Factors influencing conduction velocity
1) Size of cells: smaller cells resist flow 2) Number of gap junctions: more is faster 3) Rise of action potential:
Cardiac cells ranked from fastest to slowest conduction
Purkinje cells > Bundle of His > ventricle/atria > SA and AV nodes
The relative number of beats per minute of pacemaker cells in the heart
SA > AV > bundle of His/ Purkinje fibers
Components of the atrial conducting system
-SA node ( posterior RA wall) - Bachman's bundle (RA-->LA) - Intranodal branches (SA node-->AV node)
Components of the ventricular conduction system
- AV node ( inferior, medial part of RA) - bundle of His ( from AV node into interventricular septum) - right and left bundle branches (RBB, LBB) ( run down septum parallel) - purkinje fibers ( come off right and left branches the whole way down)
Location and function of the cardiac skeleton
Between atria and ventricles, fibrous tissue that does not conduct an action potential. Its function is to make the action potential go through the AV node and through the bundle of His to get into the ventricles.

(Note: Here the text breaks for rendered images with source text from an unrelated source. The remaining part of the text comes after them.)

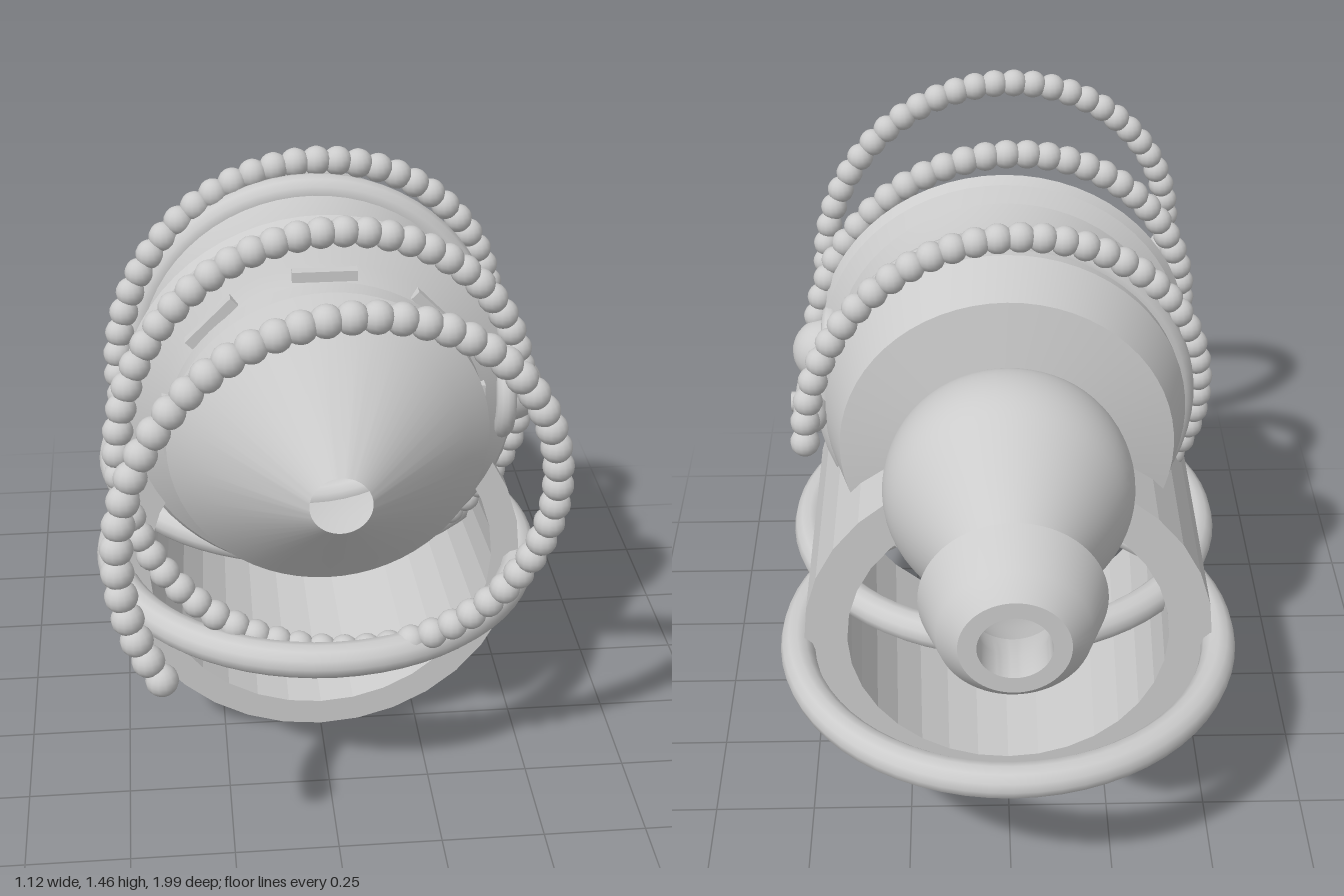
import * as THREE from 'three';
import { toCreasedNormals } from 'three/addons/utils/BufferGeometryUtils.js';

const AXIS_Y = 0.945; // height of the body's long axis
const smooth = new THREE.MeshStandardMaterial({ color: 0xcccccc, side: THREE.DoubleSide });
const flat = new THREE.MeshStandardMaterial({ color: 0xcccccc, side: THREE.DoubleSide, flatShading: true });

export function createModel() {
  const model = new THREE.Group();

  const add = (name, geometry, x, y, z, material = smooth) => {
    const mesh = new THREE.Mesh(geometry, material);
    mesh.name = name;
    mesh.position.set(x, y, z);
    model.add(mesh);
    return mesh;
  };

  // Shell of revolution about z, from [radius, z] points
  const turned = (points, sides = 64) => {
    const profile = points.map(([r, z]) => new THREE.Vector2(r, z));
    return new THREE.LatheGeometry(profile, sides).rotateX(Math.PI / 2);
  };

  // Nose cone with open tip, grooved neck, collar and barrel
  const body = turned([
    [0.07, 0.735], [0.315, 0.495], [0.375, 0.44], [0.375, 0.385], [0.34, 0.35], [0.355, 0.335],
    [0.39, 0.31], [0.465, 0.26], [0.478, 0.24], [0.465, 0.21], [0.43, 0.18], [0.425, 0.1],
    [0.43, 0], [0.442, -0.11], [0.40, -0.26], [0.23, -0.29],
  ]);
  add('body', toCreasedNormals(body, 0.35), 0, AXIS_Y, 0);
  add('barrelRing', new THREE.TorusGeometry(0.43, 0.04, 12, 64), 0, AXIS_Y, -0.04);

  // Rounded rear bulb tapering to a narrow neck
  const bulbCurve = new THREE.SplineCurve([
    [0.23, -0.28], [0.275, -0.34], [0.293, -0.42], [0.283, -0.5], [0.24, -0.59], [0.165, -0.72], [0.1, -0.85],
  ].map(([r, z]) => new THREE.Vector2(r, z)));
  add('rearBulb', turned(bulbCurve.getPoints(24).map(p => [p.x, p.y])), 0, AXIS_Y, 0);

  // Flared hollow end cap
  const cap = turned([
    [0.1, -0.85], [0.17, -0.845], [0.205, -0.84], [0.165, -0.955], [0.12, -1],
    [0.08, -1], [0.08, -0.93], [0.1, -0.85],
  ]);
  add('endCap', toCreasedNormals(cap, 0.5), 0, AXIS_Y, 0);

  // Raised tabs around the neck
  for (let i = 0; i < 8; i++) {
    const a = i * Math.PI / 4;
    const tab = add('neckTab', new THREE.BoxGeometry(0.025, 0.15, 0.04),
      0.368 * Math.cos(a), AXIS_Y + 0.368 * Math.sin(a), 0.32);
    tab.rotation.z = a;
  }

  // Faceted tubular base, bore tapering towards the back
  const base = turned([
    [0.5, 0.265], [0.5, -0.43], [0.395, -0.43], [0.43, 0.265], [0.5, 0.265],
  ], 32);
  add('tubeBase', base, 0, 0.5, 0, flat);

  // Two overlapping horizontal hoops
  for (const z of [0.12, -0.375]) {
    const hoop = new THREE.TorusGeometry(0.52, 0.042, 12, 64).rotateX(Math.PI / 2);
    add('hoop', hoop, 0, 0.47, z);
  }

  // Beaded cord spiralling round the body
  const cord = new THREE.Group();
  cord.name = 'beadedCord';
  const bead = new THREE.SphereGeometry(0.036, 14, 10);
  const count = 150, start = 214, end = -720;
  for (let i = 0; i < count; i++) {
    const degrees = start + (end - start) * i / (count - 1);
    const a = THREE.MathUtils.degToRad(degrees);
    const mesh = new THREE.Mesh(bead, smooth);
    mesh.name = 'bead';
    mesh.position.set(0.486 * Math.cos(a), 0.94 + 0.486 * Math.sin(a), 0.8 + 0.45 * (degrees - 90) / 360);
    cord.add(mesh);
  }
  model.add(cord);

  // Side knob in its ring, and a toggle on the barrel ring
  add('knobRing', new THREE.TorusGeometry(0.1, 0.025, 12, 40).rotateY(Math.PI / 2), 0.44, AXIS_Y, 0.205);
  add('knob', new THREE.SphereGeometry(0.085, 24, 16), 0.46, AXIS_Y, 0.205);
  add('toggle', new THREE.CapsuleGeometry(0.043, 0.125, 8, 20).rotateX(Math.PI / 2), 0.48, AXIS_Y, -0.045);
  add('toggleStud', new THREE.CylinderGeometry(0.025, 0.025, 0.06, 20).rotateZ(Math.PI / 2), 0.5, AXIS_Y, -0.04);

  return model;
}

What kind of tissue is the cardiac conduction system
How does depolarization spread through the heart
Through the fast conducting fibers, and then out into the myocardium via gap junctions.
Bipolar limb leads
Lead 1: RA (-) and LA (+) Lead 2: RA(-) and LL (+) Lead 3: LA (-) and LL (+)
Unipolar limb leads
a= augmented, V = voltage, f= foot aVR: RA(+) and LL, LA (-) aVL: LA(+) and RA, LL (-) aVF: LL(+) and RA, LA (-) ** the one in the name ( R or L or F) is always positive while the other two are negative**
Limb leads measure electrical activity in which plane?
Frontal ( coronal)
Precordial leads measure electrical activity in which plane?
Horizontal ( transverse)
Precordial recording electrodes are always....
When do you get an upwards deflection on an ECG?
When depolarization moves towards a positive electrode OR repolarization moves away from a recording electrode. AKA a positive deflection
When do you get a downwards deflection on an ECG?
When depolarization moves away from the positive electrode
What is the flat line on and ECG called?
What do P, QRS , and T represent?
P: atrial depolarization QRS: ventricular depolarization T: ventricular repolarization
Why is the T wave a positive deflection?
The last cells to depolarize are the first cells to repolarize. So the wave of repolarization moves from epicardium to endocardium. A repolarization moving away from a positive electrode is the same thing as a depolarization moving towards an electrode.
Histological differences between skeletal and cardiac muscle
- cardiac has LOTS of mitochondria (O2 dependence)-cardiac has smaller SR-cardiac has dyads and triads where EC coupling happens
-inotropy is the force of contraction-Lusitropy is how quickly the heart relaxes-chronotropy is how fast the heart relaxes
What would happen if we didn't have positive lusitropy when our heart rate increased
- We'd spend less time in diastole, which would mean less filling and less CO-Coronary circulation would decrease because it only works during diastole.
Energy utilisation of cardiomyocytes (at "rest" and during a burst of exercise
70% fatty acid oxidation20% glycolysis10% lactateexcept during burst of exercise when creatine phosphate and glycolysis become main sources for a little bit. BUT glycolysis alone cannot support the demands of cardiomyocytes